This September it will be two years since I was thrown from a big horse (think, quarter-horse/draft horse mix) and landed, fortunately, on my head, so very nothing important got broken. I did sustain a pretty good concussion, so some things upstairs got rattled around, and I’m finding that a few connections got cut, especially my memory of people’s names.
We’ve all had the experience of meeting someone, away from the venue where we originally met them, perhaps, and not being able to recall their name. You feel you should know it, but you just can’t bring it to mind. My trouble is different. I am having difficulty calling to mind the names of people whom I know. It’s a strange feeling to know that you know and yet not be able to speak it. It’s not like I’ve forgotten, it’s just that I can’t get the name out of the memory bank into my present consciousness to say it.
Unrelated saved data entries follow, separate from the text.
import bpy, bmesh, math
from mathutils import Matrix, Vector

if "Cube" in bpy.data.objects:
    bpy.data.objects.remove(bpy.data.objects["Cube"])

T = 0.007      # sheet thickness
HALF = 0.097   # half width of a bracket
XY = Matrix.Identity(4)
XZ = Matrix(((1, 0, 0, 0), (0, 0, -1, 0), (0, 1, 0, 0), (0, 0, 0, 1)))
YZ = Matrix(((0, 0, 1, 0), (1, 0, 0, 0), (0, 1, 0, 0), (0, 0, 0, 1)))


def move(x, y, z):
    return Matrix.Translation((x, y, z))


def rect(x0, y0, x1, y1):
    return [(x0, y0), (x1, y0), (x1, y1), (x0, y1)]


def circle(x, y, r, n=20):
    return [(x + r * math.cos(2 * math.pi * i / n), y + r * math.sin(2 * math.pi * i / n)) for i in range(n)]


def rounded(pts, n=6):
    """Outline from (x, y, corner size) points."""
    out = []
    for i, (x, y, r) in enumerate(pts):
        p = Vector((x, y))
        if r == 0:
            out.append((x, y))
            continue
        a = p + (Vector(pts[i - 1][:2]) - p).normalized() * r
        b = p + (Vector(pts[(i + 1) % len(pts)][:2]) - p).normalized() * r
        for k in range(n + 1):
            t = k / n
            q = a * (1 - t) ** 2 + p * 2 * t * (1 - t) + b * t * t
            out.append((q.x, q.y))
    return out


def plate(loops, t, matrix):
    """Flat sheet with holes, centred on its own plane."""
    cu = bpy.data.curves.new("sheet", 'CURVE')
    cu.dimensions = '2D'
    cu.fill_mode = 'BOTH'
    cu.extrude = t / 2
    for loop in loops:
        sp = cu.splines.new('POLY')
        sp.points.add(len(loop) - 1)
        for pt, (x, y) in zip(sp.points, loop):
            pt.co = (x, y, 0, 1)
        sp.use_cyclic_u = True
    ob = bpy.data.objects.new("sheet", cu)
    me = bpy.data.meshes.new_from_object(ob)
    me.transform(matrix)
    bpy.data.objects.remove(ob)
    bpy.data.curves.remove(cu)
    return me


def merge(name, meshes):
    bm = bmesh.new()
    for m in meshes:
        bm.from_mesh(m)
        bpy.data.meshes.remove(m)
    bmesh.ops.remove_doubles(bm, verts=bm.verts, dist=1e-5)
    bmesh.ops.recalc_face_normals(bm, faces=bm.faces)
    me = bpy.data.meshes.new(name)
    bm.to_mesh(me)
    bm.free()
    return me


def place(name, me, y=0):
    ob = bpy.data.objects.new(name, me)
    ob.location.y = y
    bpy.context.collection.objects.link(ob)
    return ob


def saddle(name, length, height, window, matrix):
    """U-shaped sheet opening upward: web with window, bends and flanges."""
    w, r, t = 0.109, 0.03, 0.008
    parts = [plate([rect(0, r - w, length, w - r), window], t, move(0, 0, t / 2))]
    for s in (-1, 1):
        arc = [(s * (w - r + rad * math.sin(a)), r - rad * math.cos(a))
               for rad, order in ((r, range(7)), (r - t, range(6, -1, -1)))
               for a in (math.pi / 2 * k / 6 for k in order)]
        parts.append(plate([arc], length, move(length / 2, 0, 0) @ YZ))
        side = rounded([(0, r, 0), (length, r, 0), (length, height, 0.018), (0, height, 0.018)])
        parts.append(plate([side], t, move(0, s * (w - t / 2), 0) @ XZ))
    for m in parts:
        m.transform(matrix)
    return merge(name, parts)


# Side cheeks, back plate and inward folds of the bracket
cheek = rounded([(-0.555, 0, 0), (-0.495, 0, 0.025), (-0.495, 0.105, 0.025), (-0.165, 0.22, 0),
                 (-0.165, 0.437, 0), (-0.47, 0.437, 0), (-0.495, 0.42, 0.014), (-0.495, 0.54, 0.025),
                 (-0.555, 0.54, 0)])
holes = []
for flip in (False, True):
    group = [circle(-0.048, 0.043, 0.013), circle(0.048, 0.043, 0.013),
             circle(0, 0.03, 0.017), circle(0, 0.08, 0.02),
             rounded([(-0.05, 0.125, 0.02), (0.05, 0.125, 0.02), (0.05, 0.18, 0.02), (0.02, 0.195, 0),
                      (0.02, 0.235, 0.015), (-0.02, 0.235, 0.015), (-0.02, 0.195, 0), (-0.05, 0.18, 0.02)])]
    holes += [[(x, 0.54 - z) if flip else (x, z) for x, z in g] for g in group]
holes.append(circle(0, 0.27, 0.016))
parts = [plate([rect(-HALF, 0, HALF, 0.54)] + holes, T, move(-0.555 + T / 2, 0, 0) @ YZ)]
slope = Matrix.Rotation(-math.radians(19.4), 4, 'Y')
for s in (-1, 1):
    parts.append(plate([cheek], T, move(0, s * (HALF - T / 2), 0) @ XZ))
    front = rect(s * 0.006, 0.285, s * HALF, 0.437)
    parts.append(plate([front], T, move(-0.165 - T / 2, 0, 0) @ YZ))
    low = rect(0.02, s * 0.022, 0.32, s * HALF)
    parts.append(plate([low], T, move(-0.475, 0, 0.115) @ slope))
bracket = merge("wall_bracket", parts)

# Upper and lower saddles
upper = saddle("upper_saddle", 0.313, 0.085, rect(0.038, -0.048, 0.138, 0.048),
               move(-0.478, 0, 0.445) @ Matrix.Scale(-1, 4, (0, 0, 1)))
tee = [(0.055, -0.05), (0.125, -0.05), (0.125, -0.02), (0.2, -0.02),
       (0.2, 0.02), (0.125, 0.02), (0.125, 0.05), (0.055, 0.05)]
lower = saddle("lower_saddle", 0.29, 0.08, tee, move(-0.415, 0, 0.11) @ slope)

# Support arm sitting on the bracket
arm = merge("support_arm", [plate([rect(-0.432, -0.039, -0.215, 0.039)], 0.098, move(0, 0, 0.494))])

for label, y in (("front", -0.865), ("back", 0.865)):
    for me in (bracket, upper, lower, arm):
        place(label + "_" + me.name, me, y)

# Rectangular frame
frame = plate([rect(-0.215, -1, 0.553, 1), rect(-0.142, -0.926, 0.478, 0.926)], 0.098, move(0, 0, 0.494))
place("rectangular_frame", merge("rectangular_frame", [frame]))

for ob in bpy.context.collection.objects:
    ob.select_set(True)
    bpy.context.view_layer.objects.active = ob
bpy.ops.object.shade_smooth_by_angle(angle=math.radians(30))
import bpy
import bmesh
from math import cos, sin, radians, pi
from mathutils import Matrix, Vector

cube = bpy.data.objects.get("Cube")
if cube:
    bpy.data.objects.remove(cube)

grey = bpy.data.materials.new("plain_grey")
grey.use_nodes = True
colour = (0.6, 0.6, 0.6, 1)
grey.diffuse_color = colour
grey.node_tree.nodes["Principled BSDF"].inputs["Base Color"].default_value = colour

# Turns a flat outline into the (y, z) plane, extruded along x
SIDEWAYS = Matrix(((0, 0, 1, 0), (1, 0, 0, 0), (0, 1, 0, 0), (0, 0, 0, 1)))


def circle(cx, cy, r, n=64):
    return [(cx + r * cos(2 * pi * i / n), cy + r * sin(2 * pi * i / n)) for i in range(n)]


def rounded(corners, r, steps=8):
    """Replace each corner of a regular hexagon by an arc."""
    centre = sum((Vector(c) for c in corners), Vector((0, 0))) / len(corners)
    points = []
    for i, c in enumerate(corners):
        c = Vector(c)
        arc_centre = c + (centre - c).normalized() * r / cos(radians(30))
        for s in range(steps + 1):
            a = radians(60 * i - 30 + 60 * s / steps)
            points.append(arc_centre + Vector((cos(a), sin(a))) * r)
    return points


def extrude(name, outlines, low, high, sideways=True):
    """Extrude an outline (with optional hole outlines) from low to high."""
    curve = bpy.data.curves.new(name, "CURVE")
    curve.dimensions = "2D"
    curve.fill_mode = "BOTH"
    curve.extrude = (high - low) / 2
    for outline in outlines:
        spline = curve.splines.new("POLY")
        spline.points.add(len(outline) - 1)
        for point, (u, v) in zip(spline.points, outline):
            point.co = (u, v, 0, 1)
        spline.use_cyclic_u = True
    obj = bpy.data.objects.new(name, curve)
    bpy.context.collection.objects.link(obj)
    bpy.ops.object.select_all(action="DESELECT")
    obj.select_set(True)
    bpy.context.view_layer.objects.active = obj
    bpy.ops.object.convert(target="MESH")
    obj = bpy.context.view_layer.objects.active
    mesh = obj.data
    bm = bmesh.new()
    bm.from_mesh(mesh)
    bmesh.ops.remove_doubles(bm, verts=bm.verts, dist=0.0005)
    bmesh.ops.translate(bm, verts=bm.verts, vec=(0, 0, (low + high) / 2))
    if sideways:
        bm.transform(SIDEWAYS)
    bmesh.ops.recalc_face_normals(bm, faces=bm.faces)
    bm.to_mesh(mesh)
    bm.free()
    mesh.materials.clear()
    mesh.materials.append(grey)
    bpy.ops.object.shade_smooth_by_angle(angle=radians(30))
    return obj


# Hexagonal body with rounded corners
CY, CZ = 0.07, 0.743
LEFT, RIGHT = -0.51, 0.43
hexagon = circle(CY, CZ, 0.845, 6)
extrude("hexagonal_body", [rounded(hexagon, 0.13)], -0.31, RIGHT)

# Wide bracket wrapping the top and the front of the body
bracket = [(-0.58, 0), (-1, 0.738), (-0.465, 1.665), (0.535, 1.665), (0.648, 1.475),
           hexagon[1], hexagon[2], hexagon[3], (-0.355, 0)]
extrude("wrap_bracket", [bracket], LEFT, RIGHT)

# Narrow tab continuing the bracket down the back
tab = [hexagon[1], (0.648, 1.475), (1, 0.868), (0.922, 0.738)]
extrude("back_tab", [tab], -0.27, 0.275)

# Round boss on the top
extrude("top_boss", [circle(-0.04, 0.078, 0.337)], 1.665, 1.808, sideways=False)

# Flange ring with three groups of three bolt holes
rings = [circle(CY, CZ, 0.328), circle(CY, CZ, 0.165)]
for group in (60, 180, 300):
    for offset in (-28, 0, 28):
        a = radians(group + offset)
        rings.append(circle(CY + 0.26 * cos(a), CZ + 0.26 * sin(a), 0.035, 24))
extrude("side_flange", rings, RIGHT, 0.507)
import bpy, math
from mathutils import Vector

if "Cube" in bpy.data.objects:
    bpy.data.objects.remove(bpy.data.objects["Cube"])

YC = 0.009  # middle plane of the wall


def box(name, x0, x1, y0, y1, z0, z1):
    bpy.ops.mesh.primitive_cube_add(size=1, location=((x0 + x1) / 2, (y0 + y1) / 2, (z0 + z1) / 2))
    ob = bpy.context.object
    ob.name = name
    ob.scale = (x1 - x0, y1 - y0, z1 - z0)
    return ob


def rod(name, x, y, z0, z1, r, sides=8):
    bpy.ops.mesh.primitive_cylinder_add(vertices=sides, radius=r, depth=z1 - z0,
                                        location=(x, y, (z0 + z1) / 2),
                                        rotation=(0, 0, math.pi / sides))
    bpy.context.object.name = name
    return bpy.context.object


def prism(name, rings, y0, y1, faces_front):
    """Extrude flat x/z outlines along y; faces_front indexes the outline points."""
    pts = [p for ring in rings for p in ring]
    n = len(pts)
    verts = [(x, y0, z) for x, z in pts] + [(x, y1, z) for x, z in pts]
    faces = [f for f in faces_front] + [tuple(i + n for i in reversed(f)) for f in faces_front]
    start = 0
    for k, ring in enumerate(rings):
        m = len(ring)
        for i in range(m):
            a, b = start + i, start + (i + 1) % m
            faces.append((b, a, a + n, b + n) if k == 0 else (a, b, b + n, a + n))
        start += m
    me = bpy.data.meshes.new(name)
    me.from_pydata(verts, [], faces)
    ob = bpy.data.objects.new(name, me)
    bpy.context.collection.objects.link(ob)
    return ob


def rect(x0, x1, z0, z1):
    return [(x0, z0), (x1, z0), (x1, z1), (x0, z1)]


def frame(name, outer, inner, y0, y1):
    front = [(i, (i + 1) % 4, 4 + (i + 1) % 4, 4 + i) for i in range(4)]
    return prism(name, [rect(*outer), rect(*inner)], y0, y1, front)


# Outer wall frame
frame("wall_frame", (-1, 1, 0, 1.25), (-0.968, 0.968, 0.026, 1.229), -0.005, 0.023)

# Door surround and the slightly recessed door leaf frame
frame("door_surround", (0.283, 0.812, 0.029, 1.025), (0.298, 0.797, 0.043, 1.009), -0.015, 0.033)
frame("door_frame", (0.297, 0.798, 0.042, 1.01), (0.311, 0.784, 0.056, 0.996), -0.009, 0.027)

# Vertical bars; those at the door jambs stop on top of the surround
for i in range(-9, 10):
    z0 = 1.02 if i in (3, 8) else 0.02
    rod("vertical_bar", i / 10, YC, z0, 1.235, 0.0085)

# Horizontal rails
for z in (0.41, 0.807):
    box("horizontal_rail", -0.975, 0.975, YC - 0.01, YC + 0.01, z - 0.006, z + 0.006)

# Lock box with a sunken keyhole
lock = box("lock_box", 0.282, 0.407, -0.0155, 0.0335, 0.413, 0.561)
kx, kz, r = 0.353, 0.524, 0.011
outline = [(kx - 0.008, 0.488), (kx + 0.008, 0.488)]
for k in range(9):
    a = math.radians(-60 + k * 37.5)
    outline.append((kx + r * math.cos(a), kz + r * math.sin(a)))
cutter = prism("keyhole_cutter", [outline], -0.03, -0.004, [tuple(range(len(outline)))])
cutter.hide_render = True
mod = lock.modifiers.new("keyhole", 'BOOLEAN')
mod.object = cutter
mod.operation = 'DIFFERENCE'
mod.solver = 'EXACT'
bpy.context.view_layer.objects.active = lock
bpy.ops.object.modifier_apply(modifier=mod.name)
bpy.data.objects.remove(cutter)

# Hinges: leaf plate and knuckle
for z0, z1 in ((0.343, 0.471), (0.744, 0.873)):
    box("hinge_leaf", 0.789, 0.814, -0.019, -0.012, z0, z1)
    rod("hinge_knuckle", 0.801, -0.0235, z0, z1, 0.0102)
Maybe it’s because of things like this that God made His name really easy to remember: I AM! Probably not, but fortunately, I’m finding that once I do remember the name I’m struggling to find, or once someone helps me with the name, I don’t tend to have that problem again with that particular name. The connection in the brain apparently gets restored and a sort of memorial in my head is rebuilt in that person’s name.
Someone has said that the reason our memories begin to fade in old age is so that we can die with a clean conscience! Probably not! It seems to me that God places value on helping us remember things! He even seems to want help “remembering” things Himself! Check out Exodus 28, Numbers 10, and Malachi 3 for examples of things God established as memorials for Himself.
But does God ever really forget? It’s hard to imagine and reconcile in my little mind how an omniscient, omnipresent, omnipotent God could ever forget anything. But I can tell you with absolute certainty, there are at least two things that God forgets.
In Psalm 88:5, the Psalmist speaks of the unbelieving dead when he writes, “Adrift among the dead, Like the slain who lie in the grave, Whom You remember no more, And who are cut off from Your hand.”
This is the essence of Hell! Among whatever other torments await those who reject Christ as their savior, surely the worst is to be forgotten by God; to be cut off from His mercy and grace, to have absolutely no hope; to face eternal darkness and separation from Him who is the light of the world and the light of life. Can you imagine knowing that God had forgotten you forever; that there would never be any deliverance from your present miserable condition because God chose to forget you? This is unspeakably awful! Terrifying!
But there is good news! Although we are powerless to make even one of our sins right before a perfect, holy, completely righteous God, through the work of His son, Jesus Christ, who died and shed his blood on our behalf, we can be made right. It is a gift of God, completely of His grace and mercy, that we only need to accept by faith in order to receive this good news about the other thing that we can be guaranteed God forgets.
Hebrews 8:12 promises “For I will be merciful to their unrighteousness, and their sins and their lawless deeds I will remember no more.” This is repeated in Hebrews 10, and Jeremiah 31:34 promises us that in the coming age, “They will not teach again, each man his neighbor and each man his brother, saying, ‘Know the LORD,’ for they will all know Me, from the least of them to the greatest of them,” declares the LORD, “for I will forgive their iniquity, and their sin I will remember no more.”
Which do you choose: to have your sins forgiven and eternally forgotten, or to be eternally forgotten yourself?